### YOUR OBJECTIVE
What you return should match the listing exactly, minus its images.

(Beginning of EXCERPTED RECORDS)

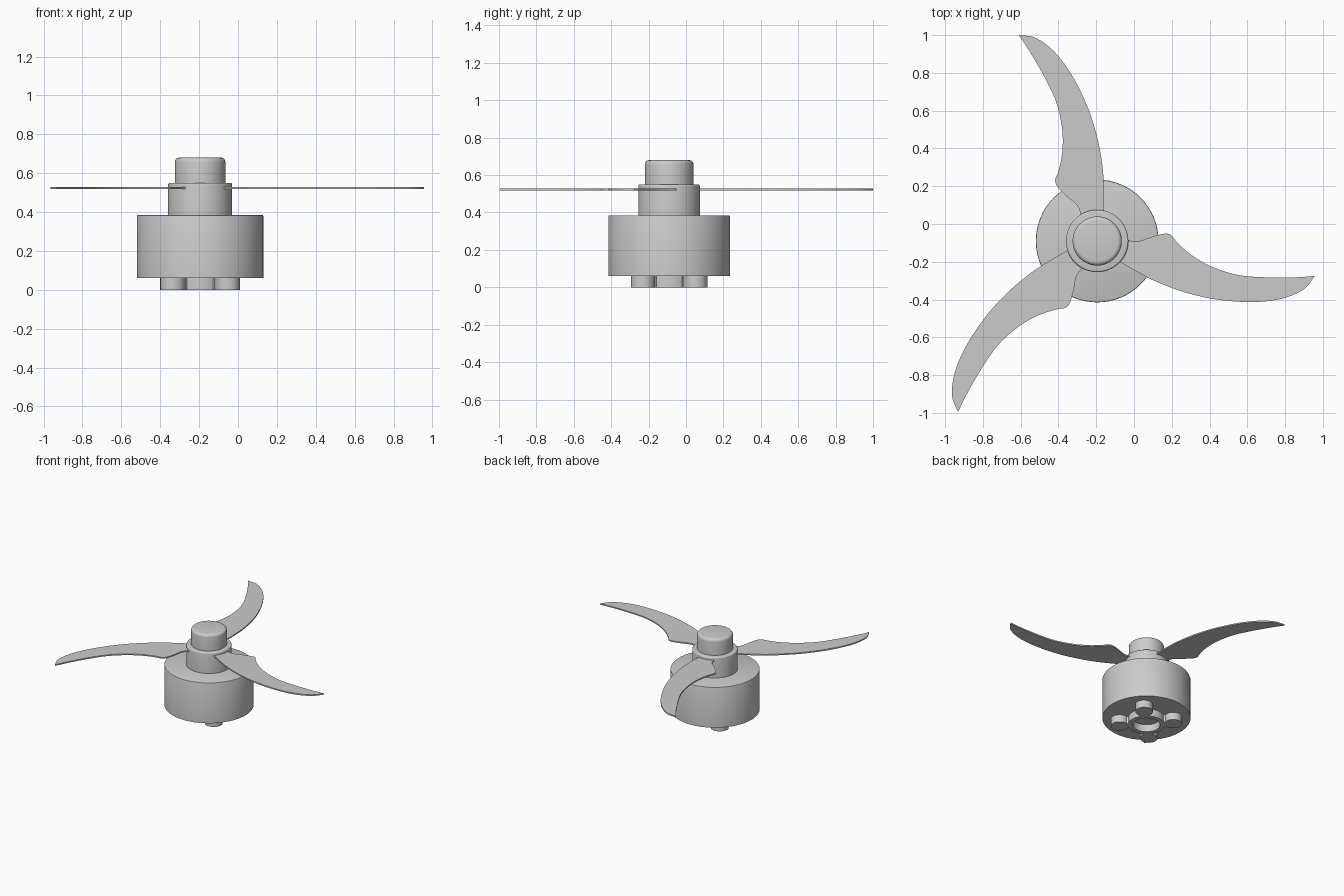
import bpy, bmesh, math
from mathutils import Vector, Matrix

if "Cube" in bpy.data.objects:
    bpy.data.objects.remove(bpy.data.objects["Cube"], do_unlink=True)

CENTRE = Vector((-0.195, -0.09, 0))
SEGMENTS = 64

grey = bpy.data.materials.new("plain grey")
grey.use_nodes = True
grey.diffuse_color = (0.6, 0.6, 0.6, 1)
grey.node_tree.nodes["Principled BSDF"].inputs["Base Color"].default_value = (0.6, 0.6, 0.6, 1)


def finish(name, bm, smooth=True):
    bmesh.ops.recalc_face_normals(bm, faces=bm.faces)
    mesh = bpy.data.meshes.new(name)
    bm.to_mesh(mesh)
    bm.free()
    mesh.materials.append(grey)
    obj = bpy.data.objects.new(name, mesh)
    obj.location = CENTRE
    bpy.context.collection.objects.link(obj)
    if smooth:
        bpy.ops.object.select_all(action="DESELECT")
        obj.select_set(True)
        bpy.context.view_layer.objects.active = obj
        bpy.ops.object.shade_smooth_by_angle(angle=math.radians(35))
    return obj


def turned(name, profile, closed=False):
    """Spin a (radius, height) profile around the axis."""
    bm = bmesh.new()
    verts = [bm.verts.new((r, 0, z)) for r, z in profile]
    edges = [bm.edges.new(pair) for pair in zip(verts, verts[1:])]
    if closed:
        edges.append(bm.edges.new((verts[-1], verts[0])))
    bmesh.ops.spin(bm, geom=verts + edges, cent=(0, 0, 0), axis=(0, 0, 1),
                   angle=math.tau, steps=SEGMENTS, use_duplicate=False)
    bmesh.ops.remove_doubles(bm, verts=bm.verts, dist=0.0001)
    return finish(name, bm)


def rounded_drum(name, radius, bottom, top, bevel, steps=4):
    arc = [(radius - bevel + bevel * math.cos(a), top - bevel + bevel * math.sin(a))
           for a in (math.pi / 2 * i / steps for i in range(steps + 1))]
    return turned(name, [(0, bottom), (radius, bottom)] + arc + [(0, top)])


def smooth_path(points, steps=5):
    """Catmull-Rom curve through the points."""
    p = [Vector(q) for q in points]
    p = [2 * p[0] - p[1]] + p + [2 * p[-1] - p[-2]]
    out = []
    for a, b, c, d in zip(p, p[1:], p[2:], p[3:]):
        for i in range(steps):
            t = i / steps
            out.append(0.5 * (2 * b + (c - a) * t + (2 * a - 5 * b + 4 * c - d) * t ** 2
                              + (3 * b - a - 3 * c + d) * t ** 3))
    return out + [p[-2]]


# Motor can, collar and rounded cap
rounded_drum("motor_can", 0.325, 0.06, 0.385, 0.006, 2)
rounded_drum("collar", 0.165, 0.38, 0.55, 0.01)
rounded_drum("cap", 0.13, 0.54, 0.68, 0.022)

# Mounting cross under the can: ring, four arms, four bosses
turned("mount_ring", [(0.1, 0), (0.135, 0), (0.135, 0.065), (0.1, 0.065)], closed=True)
for i in range(4):
    turn = Matrix.Rotation(math.radians(45 + 90 * i), 4, "Z")
    bm = bmesh.new()
    bmesh.ops.create_cone(bm, cap_ends=True, segments=32, radius1=0.065, radius2=0.065,
                          depth=0.065, matrix=turn @ Matrix.Translation((0.198, 0, 0.0325)))
    finish(f"mount_boss_{i + 1}", bm)
    bm = bmesh.new()
    bmesh.ops.create_cube(bm, size=1, matrix=turn @ Matrix.Translation((0.155, 0, 0.0325))
                          @ Matrix.Diagonal((0.08, 0.07, 0.065, 1)))
    finish(f"mount_arm_{i + 1}", bm, smooth=False)

# Three thin swept blades with a notched root
leading = [(0.035, 0.10), (0.035, 0.29), (0.025, 0.42), (-0.005, 0.57), (-0.055, 0.72),
           (-0.135, 0.88), (-0.225, 1.00), (-0.325, 1.075), (-0.415, 1.09)]
trailing = [(-0.415, 1.09), (-0.355, 1.00), (-0.275, 0.86), (-0.215, 0.73), (-0.185, 0.59),
            (-0.185, 0.47), (-0.205, 0.37), (-0.222, 0.325), (-0.212, 0.29),
            (-0.165, 0.24), (-0.108, 0.19), (-0.09, 0.15), (-0.09, 0.10)]
outline = smooth_path(leading) + smooth_path(trailing)[1:]
for i in range(3):
    bm = bmesh.new()
    face = bm.faces.new([bm.verts.new((p.x, p.y, 0.518)) for p in outline])
    raised = bmesh.ops.extrude_face_region(bm, geom=[face], use_keep_orig=True)["geom"]
    bmesh.ops.translate(bm, vec=(0, 0, 0.01),
                        verts=[v for v in raised if isinstance(v, bmesh.types.BMVert)])
    bmesh.ops.rotate(bm, cent=(0, 0, 0), verts=bm.verts,
                     matrix=Matrix.Rotation(math.radians(120 * i), 3, "Z"))
    finish(f"blade_{i + 1}", bm)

(End of EXCERPTED RECORDS)

### RESULT OF THIS EXERCISE
import bpy, bmesh, math
from mathutils import Vector, Matrix

if "Cube" in bpy.data.objects:
    bpy.data.objects.remove(bpy.data.objects["Cube"], do_unlink=True)

CENTRE = Vector((-0.195, -0.09, 0))
SEGMENTS = 64

grey = bpy.data.materials.new("plain grey")
grey.use_nodes = True
grey.diffuse_color = (0.6, 0.6, 0.6, 1)
grey.node_tree.nodes["Principled BSDF"].inputs["Base Color"].default_value = (0.6, 0.6, 0.6, 1)


def finish(name, bm, smooth=True):
    bmesh.ops.recalc_face_normals(bm, faces=bm.faces)
    mesh = bpy.data.meshes.new(name)
    bm.to_mesh(mesh)
    bm.free()
    mesh.materials.append(grey)
    obj = bpy.data.objects.new(name, mesh)
    obj.location = CENTRE
    bpy.context.collection.objects.link(obj)
    if smooth:
        bpy.ops.object.select_all(action="DESELECT")
        obj.select_set(True)
        bpy.context.view_layer.objects.active = obj
        bpy.ops.object.shade_smooth_by_angle(angle=math.radians(35))
    return obj


def turned(name, profile, closed=False):
    """Spin a (radius, height) profile around the axis."""
    bm = bmesh.new()
    verts = [bm.verts.new((r, 0, z)) for r, z in profile]
    edges = [bm.edges.new(pair) for pair in zip(verts, verts[1:])]
    if closed:
        edges.append(bm.edges.new((verts[-1], verts[0])))
    bmesh.ops.spin(bm, geom=verts + edges, cent=(0, 0, 0), axis=(0, 0, 1),
                   angle=math.tau, steps=SEGMENTS, use_duplicate=False)
    bmesh.ops.remove_doubles(bm, verts=bm.verts, dist=0.0001)
    return finish(name, bm)


def rounded_drum(name, radius, bottom, top, bevel, steps=4):
    arc = [(radius - bevel + bevel * math.cos(a), top - bevel + bevel * math.sin(a))
           for a in (math.pi / 2 * i / steps for i in range(steps + 1))]
    return turned(name, [(0, bottom), (radius, bottom)] + arc + [(0, top)])


def smooth_path(points, steps=5):
    """Catmull-Rom curve through the points."""
    p = [Vector(q) for q in points]
    p = [2 * p[0] - p[1]] + p + [2 * p[-1] - p[-2]]
    out = []
    for a, b, c, d in zip(p, p[1:], p[2:], p[3:]):
        for i in range(steps):
            t = i / steps
            out.append(0.5 * (2 * b + (c - a) * t + (2 * a - 5 * b + 4 * c - d) * t ** 2
                              + (3 * b - a - 3 * c + d) * t ** 3))
    return out + [p[-2]]


# Motor can, collar and rounded cap
rounded_drum("motor_can", 0.325, 0.06, 0.385, 0.006, 2)
rounded_drum("collar", 0.165, 0.38, 0.55, 0.01)
rounded_drum("cap", 0.13, 0.54, 0.68, 0.022)

# Mounting cross under the can: ring, four arms, four bosses
turned("mount_ring", [(0.1, 0), (0.135, 0), (0.135, 0.065), (0.1, 0.065)], closed=True)
for i in range(4):
    turn = Matrix.Rotation(math.radians(45 + 90 * i), 4, "Z")
    bm = bmesh.new()
    bmesh.ops.create_cone(bm, cap_ends=True, segments=32, radius1=0.065, radius2=0.065,
                          depth=0.065, matrix=turn @ Matrix.Translation((0.198, 0, 0.0325)))
    finish(f"mount_boss_{i + 1}", bm)
    bm = bmesh.new()
    bmesh.ops.create_cube(bm, size=1, matrix=turn @ Matrix.Translation((0.155, 0, 0.0325))
                          @ Matrix.Diagonal((0.08, 0.07, 0.065, 1)))
    finish(f"mount_arm_{i + 1}", bm, smooth=False)

# Three thin swept blades with a notched root
leading = [(0.035, 0.10), (0.035, 0.29), (0.025, 0.42), (-0.005, 0.57), (-0.055, 0.72),
           (-0.135, 0.88), (-0.225, 1.00), (-0.325, 1.075), (-0.415, 1.09)]
trailing = [(-0.415, 1.09), (-0.355, 1.00), (-0.275, 0.86), (-0.215, 0.73), (-0.185, 0.59),
            (-0.185, 0.47), (-0.205, 0.37), (-0.222, 0.325), (-0.212, 0.29),
            (-0.165, 0.24), (-0.108, 0.19), (-0.09, 0.15), (-0.09, 0.10)]
outline = smooth_path(leading) + smooth_path(trailing)[1:]
for i in range(3):
    bm = bmesh.new()
    face = bm.faces.new([bm.verts.new((p.x, p.y, 0.518)) for p in outline])
    raised = bmesh.ops.extrude_face_region(bm, geom=[face], use_keep_orig=True)["geom"]
    bmesh.ops.translate(bm, vec=(0, 0, 0.01),
                        verts=[v for v in raised if isinstance(v, bmesh.types.BMVert)])
    bmesh.ops.rotate(bm, cent=(0, 0, 0), verts=bm.verts,
                     matrix=Matrix.Rotation(math.radians(120 * i), 3, "Z"))
    finish(f"blade_{i + 1}", bm)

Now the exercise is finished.